Over the last few years, we have watched The Mercury Theater start to find its audience. Under the direction of L.Walter Stearns, who has been involved in Chicago’s musical theater scene for many years, we have watched him do some oldies and some new shows. I must say that the current production at The Mercury, Mel Brooks massive hit, “The Producers” truly shows the stuff that Walter and his team are made of. This is to date the best show they have produced! If you are a lover of the comedy of Brooks, and you loved the original movie, there is no doubt in my mind that you will fall in love with this production. “The Producers” with a book by Brooks along with famed Broadway writer, Thomas Meehan and music and lyrics by Brooks this is the motion picture turned into a musical and is probably the greatest “escape” show one can see. You will forget any problems during this one!
To be honest, when I first saw that Walter was planning to make this part of his 2016/17 season, I was a bit concerned. This is not an easy show. It is written for great comic actors and meant to be a star vehicle. Who would take on the roles made famous by Nathan Lane and Matthew Broderick? Several years ago, at Marriott Lincolnshire, they attempted to do this show and while the material is hysterical, the chemistry of the cast along with the in-the-round direction did not work as it might have.
The small stage of the Mercury, as it turns out, brought a certain amount of intimacy to a production that is usually big and brassy. This made the comic touches easier to follow and after a slow start (the first five minutes drew very few laughs) the opening night audience found themselves in stitches for 2 hours and fifteen minutes (there is an intermission). Bill Larkin brings his own energy to the role of Max Bialystock. He is a Broadway producer who cannot get his rhythm back and get a hit.
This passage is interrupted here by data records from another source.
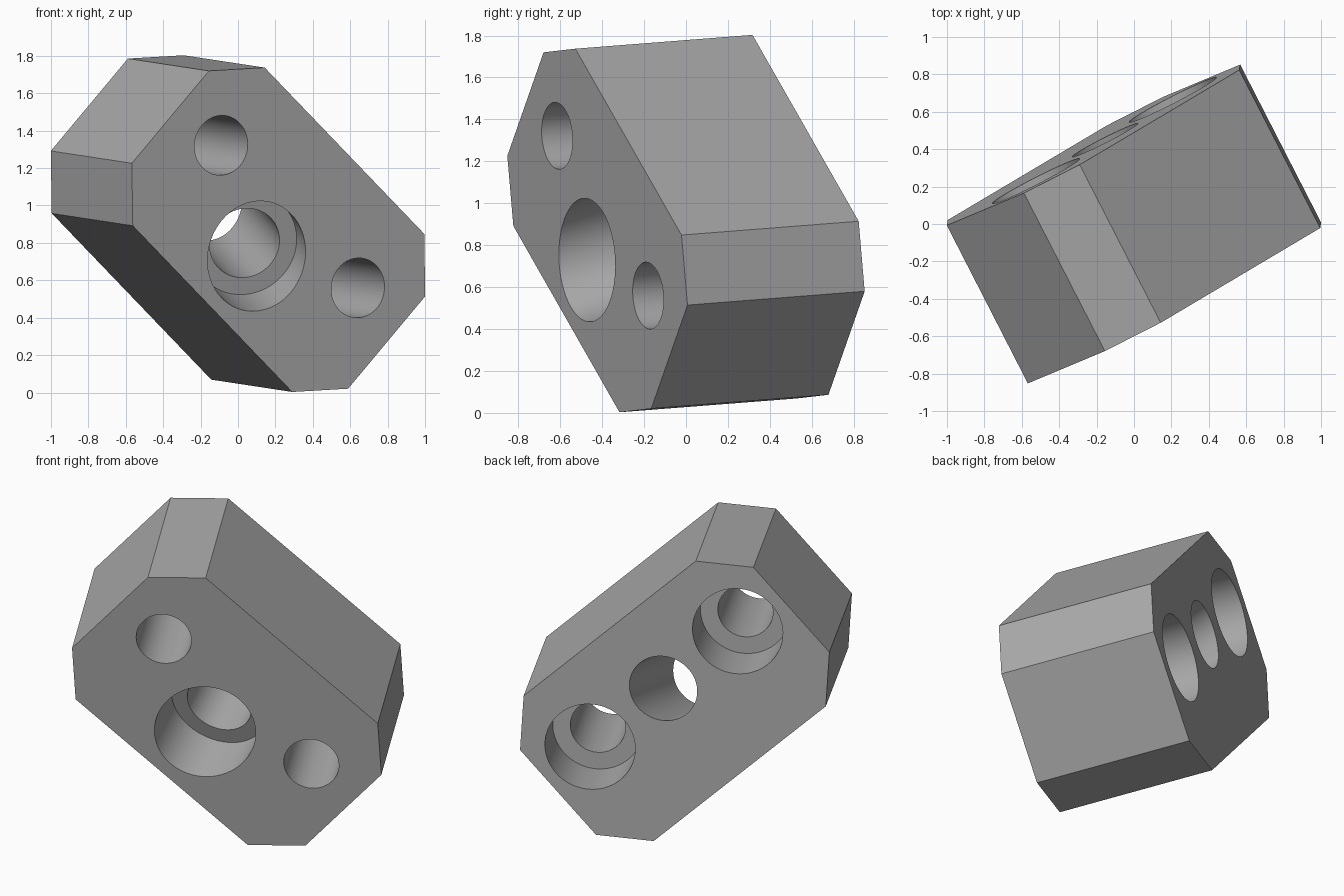
import bpy, bmesh
from math import pi, cos, sin, radians
from mathutils import Vector, Matrix

cube = bpy.data.objects.get("Cube")
if cube:
    bpy.data.objects.remove(cube, do_unlink=True)

HALF_LENGTH, HALF_WIDTH, HALF_DEPTH, CHAMFER = 0.903, 0.57, 0.476, 0.237
CENTRE = Vector((0, 0, 0.903))

# Tilted frame: long axis, short axis, front-facing axis
long_axis = Vector((0.640, 0.380, -0.667)).normalized()
front_axis = Vector((0.455, -0.888, -0.069))
short_axis = front_axis.cross(long_axis).normalized()
front_axis = long_axis.cross(short_axis)
frame = Matrix((long_axis, short_axis, front_axis)).transposed().to_4x4()
frame.translation = CENTRE

grey = bpy.data.materials.new("plain grey")
grey.use_nodes = True
colour = (0.4, 0.4, 0.4, 1)
grey.diffuse_color = colour
grey.node_tree.nodes["Principled BSDF"].inputs["Base Color"].default_value = colour


def make_object(name, bm, matrix):
    bmesh.ops.recalc_face_normals(bm, faces=bm.faces)
    mesh = bpy.data.meshes.new(name)
    bm.to_mesh(mesh)
    bm.free()
    mesh.materials.append(grey)
    obj = bpy.data.objects.new(name, mesh)
    obj.matrix_world = matrix
    bpy.context.collection.objects.link(obj)
    return obj


def stepped_cutter(name, wide_end, narrow_end, wide, narrow, depth, segments=64):
    """Counterbored drill shape running from wide_end to narrow_end."""
    axis = narrow_end - wide_end
    length = axis.length
    profile = [(wide, -0.3), (wide, depth), (narrow, depth), (narrow, length + 0.3)]
    bm = bmesh.new()
    rings = [[bm.verts.new((r * cos(2 * pi * i / segments), r * sin(2 * pi * i / segments), z))
              for i in range(segments)] for r, z in profile]
    for a, b in zip(rings, rings[1:]):
        for i in range(segments):
            j = (i + 1) % segments
            bm.faces.new((a[i], a[j], b[j], b[i]))
    bm.faces.new(rings[0])
    bm.faces.new(rings[-1])
    turn = axis.to_track_quat('Z', 'Y').to_matrix().to_4x4()
    obj = make_object(name, bm, frame @ Matrix.Translation(wide_end) @ turn)
    obj.hide_render = True
    return obj


# Chamfered block
bm = bmesh.new()
outline = []
for sx, sy in ((1, 1), (-1, 1), (-1, -1), (1, -1)):
    corner = [(sx * HALF_LENGTH, sy * (HALF_WIDTH - CHAMFER)),
              (sx * (HALF_LENGTH - CHAMFER), sy * HALF_WIDTH)]
    outline += corner if sx * sy > 0 else corner[::-1]
base = bm.faces.new([bm.verts.new((x, y, -HALF_DEPTH)) for x, y in outline])
top = bmesh.ops.extrude_face_region(bm, geom=[base])
bmesh.ops.translate(bm, vec=(0, 0, 2 * HALF_DEPTH),
                    verts=[v for v in top["geom"] if isinstance(v, bmesh.types.BMVert)])
block = make_object("drilled_block", bm, frame)

# Two straight bolt holes counterbored from the back, one slanted hole from the front
cutters = [stepped_cutter("bolt_hole_cutter", Vector((x, 0.095, -HALF_DEPTH)),
                          Vector((x, 0.095, HALF_DEPTH)), 0.262, 0.16, 0.33)
           for x in (-0.571, 0.571)]
cutters.append(stepped_cutter("slanted_hole_cutter", Vector((0, -0.19, HALF_DEPTH)),
                              Vector((0, 0.10, -HALF_DEPTH)), 0.288, 0.193, 0.25))
bpy.context.view_layer.objects.active = block
block.select_set(True)
for cutter in cutters:
    mod = block.modifiers.new("drill", 'BOOLEAN')
    mod.operation = 'DIFFERENCE'
    mod.solver = 'EXACT'
    mod.object = cutter
    bpy.ops.object.modifier_apply(modifier=mod.name)
    bpy.data.objects.remove(cutter, do_unlink=True)

# Smooth bores, crisp edges
for obj in bpy.context.selected_objects:
    obj.select_set(obj == block)
bpy.ops.object.shade_smooth_by_angle(angle=radians(25))
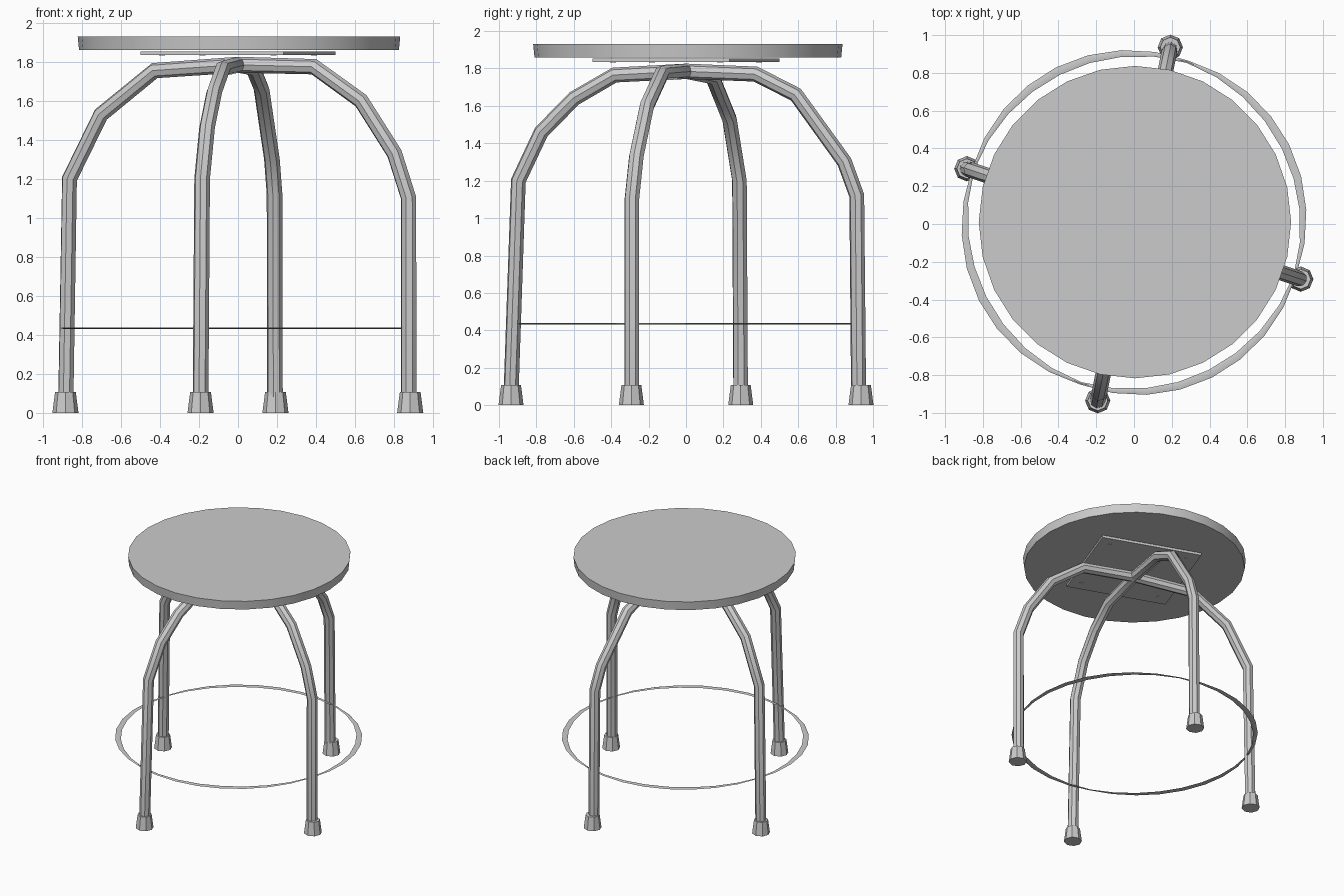
import bpy, bmesh
from math import sin, cos, pi, radians

if "Cube" in bpy.data.objects:
    bpy.data.objects.remove(bpy.data.objects["Cube"])

ANG_A, ANG_B = radians(-18.3), radians(78.4)   # plan directions of the two leg hoops


def smooth(obj, angle=40):
    bpy.ops.object.select_all(action='DESELECT')
    obj.select_set(True)
    bpy.context.view_layer.objects.active = obj
    bpy.ops.object.shade_smooth_by_angle(angle=radians(angle))


def cone(name, x, y, z0, z1, r0, r1, sides):
    bpy.ops.mesh.primitive_cone_add(vertices=sides, radius1=r0, radius2=r1, depth=z1 - z0,
                                    location=(x, y, (z0 + z1) / 2))
    obj = bpy.context.object
    obj.name = name
    smooth(obj)
    return obj


def hoop(name, path, angle, radius=0.041):
    # bent tube lying in one vertical plane
    cu = bpy.data.curves.new(name, 'CURVE')
    cu.dimensions = '3D'
    cu.bevel_depth = radius
    cu.bevel_resolution = 2
    cu.use_fill_caps = True
    sp = cu.splines.new('POLY')
    sp.points.add(len(path) - 1)
    for p, (s, z) in zip(sp.points, path):
        p.co = (s * cos(angle), s * sin(angle), z, 1)
    obj = bpy.data.objects.new(name, cu)
    bpy.context.collection.objects.link(obj)
    bpy.ops.object.select_all(action='DESELECT')
    obj.select_set(True)
    bpy.context.view_layer.objects.active = obj
    bpy.ops.object.convert(target='MESH')
    smooth(bpy.context.object)


# Round seat
cone("seat", 0.005, 0.01, 1.86, 1.93, 0.82, 0.827, 28)

# Square mounting plate under the seat, with screws
PLATE_ROT, HALF = radians(-20), 0.39
bpy.ops.mesh.primitive_cube_add(size=1, location=(0, 0, 1.8445), rotation=(0, 0, PLATE_ROT))
plate = bpy.context.object
plate.name = "mounting_plate"
plate.scale = (2 * HALF, 2 * HALF, 0.019)
for i in range(4):
    a = PLATE_ROT + pi / 4 + i * pi / 2
    cone(f"plate_screw_{i}", 0.43 * cos(a), 0.43 * sin(a), 1.832, 1.845, 0.016, 0.016, 8)

# Two bent tubes crossing under the seat make the four legs
path_a = [(-0.93, 0.06), (-0.91, 1.2), (-0.74, 1.53), (-0.45, 1.755), (0, 1.785),
          (0.41, 1.775), (0.665, 1.6), (0.845, 1.33), (0.922, 1.1), (0.922, 0.06)]
path_b = [(-0.955, 0.06), (-0.915, 1.2), (-0.79, 1.46), (-0.61, 1.64), (-0.39, 1.765), (0, 1.785),
          (0.38, 1.77), (0.6, 1.66), (0.865, 1.3), (0.932, 1.12), (0.942, 0.06)]
hoop("side_legs", path_a, ANG_A)
hoop("front_back_legs", path_b, ANG_B)

# Tapered rubber feet
for name, s, a in (("right_foot", 0.93, ANG_A), ("left_foot", -0.932, ANG_A),
                   ("back_foot", 0.955, ANG_B), ("front_foot", -0.955, ANG_B)):
    cone(name, s * cos(a), s * sin(a), 0, 0.108, 0.067, 0.053, 8)

# Thin foot ring, narrowing where it meets each leg
bm = bmesh.new()
N = 32
mid = 0.897
rings = []
for i in range(N):
    a = ANG_A + 2 * pi * i / N
    w = 0.007 + 0.015 * abs(sin(2 * (a - ANG_A)))
    rings.append([bm.verts.new((r * cos(a), r * sin(a) + 0.008, z))
                  for r, z in ((mid - w, 0.435), (mid, 0.431), (mid + w, 0.435), (mid, 0.439))])
for i in range(N):
    p, q = rings[i], rings[(i + 1) % N]
    for k in range(4):
        m = (k + 1) % 4
        bm.faces.new((p[k], p[m], q[m], q[k]))
bmesh.ops.recalc_face_normals(bm, faces=bm.faces)
me = bpy.data.meshes.new("foot_ring")
bm.to_mesh(me)
bm.free()
ring = bpy.data.objects.new("foot_ring", me)
bpy.context.collection.objects.link(ring)
smooth(ring)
When a young “public accountant”, Leo Bloom (Deftly handled by Matt Crowle) comes to do an audit, he says to Max “If a producer has a flop and does his books just right, he could make more money than if he were to have a winner”! Then the magic begins!
The story then revolves around these two men finding the worst play ever, hire the worst director and produce a flop that will make them a fortune. One can see that these two actors have worked together before. The chemistry is amazing. In fact, this entire cast appears to be having as much fun as we are, and yet they stay in character throughout the play. Many of the ensemble players take on a multitude of roles and they are brilliant in each and every one. There is some language in this play (after all, it is Mel Brooks) so please consider the age and knowledge of younger children (and prudes).
If you do not know anything about the show (movie or play), the production they put on that is sure to fail is “Springtime for Hitler”. That should tell you enough. Let’s take a look at the cast. Allison Sill portrays Ulla, the Swedish girl who wants to be an actress and runs their office and more. What a delight and a beauty. Harter Clingman is adorable as Franz Liebkind (the playwright of this German musical), Jason Richards is hysterical as Roger DeBris, the loser director who only wants to “Keep It Gay”. His portrayal of Hitler in the play within the play is fantastic, in every way!. Speaking of fantastic, Sawyer Smith is a show stopper in the role of Carmen Ghia, Rogers lover. Watching him work is worth the price of the ticket. These ar ethe main characters, but the other ensemble members who sing, dance and act in various roles (making costume and wig changes as quickly as one can imagine) are in my opinion the parts of the magic that truly make it magical. Leah Morrow, Ryan Stajmiger, Stephanie Wohar, Travis Austin Wright, Steven Spanopoulis, Melissa Reinerston, Dan Gold, Joe Capstick, Brian Elliott and Katie Hunter. GREAT WORK!
The tech people have also outdone themselves, exceeding the expectations that I had for this intimate space.Jeffrey D. Kmiec’s set is amazing. The lighting (Nick Belley), costumes (Frances Maggio), sound (Mike Ross), wigs and hair (Kristen Berger-Nolte and Kevin Bartel), video design and animation (Ross Hoppe), choreography (Brigitte Ditmars) and Musical director (Eugene Dizon) all add to the glory of a show that I expect to see win a few Jeff Awards this year. This is a production you might want to place on your MUST SEE! list.
“The Producers” will continue at The Mercury Theater Chicago, located at 3745 N. Southport through June 26th with performances as follows:
Thursdays 3 and 8 p.m.
Fridays 8 p.m.
Saturdays 3 and 8 p.m.
Sundays 3 p.m.
Tickets range from $30- $65 and can be purchased at the box office, by phone at 773-325-1700 or online at www.MercuryTheaterChicago.com
To see what others are saying, visit www.theatreinchicago.com, go to Review Round-Up and click at “The Producers”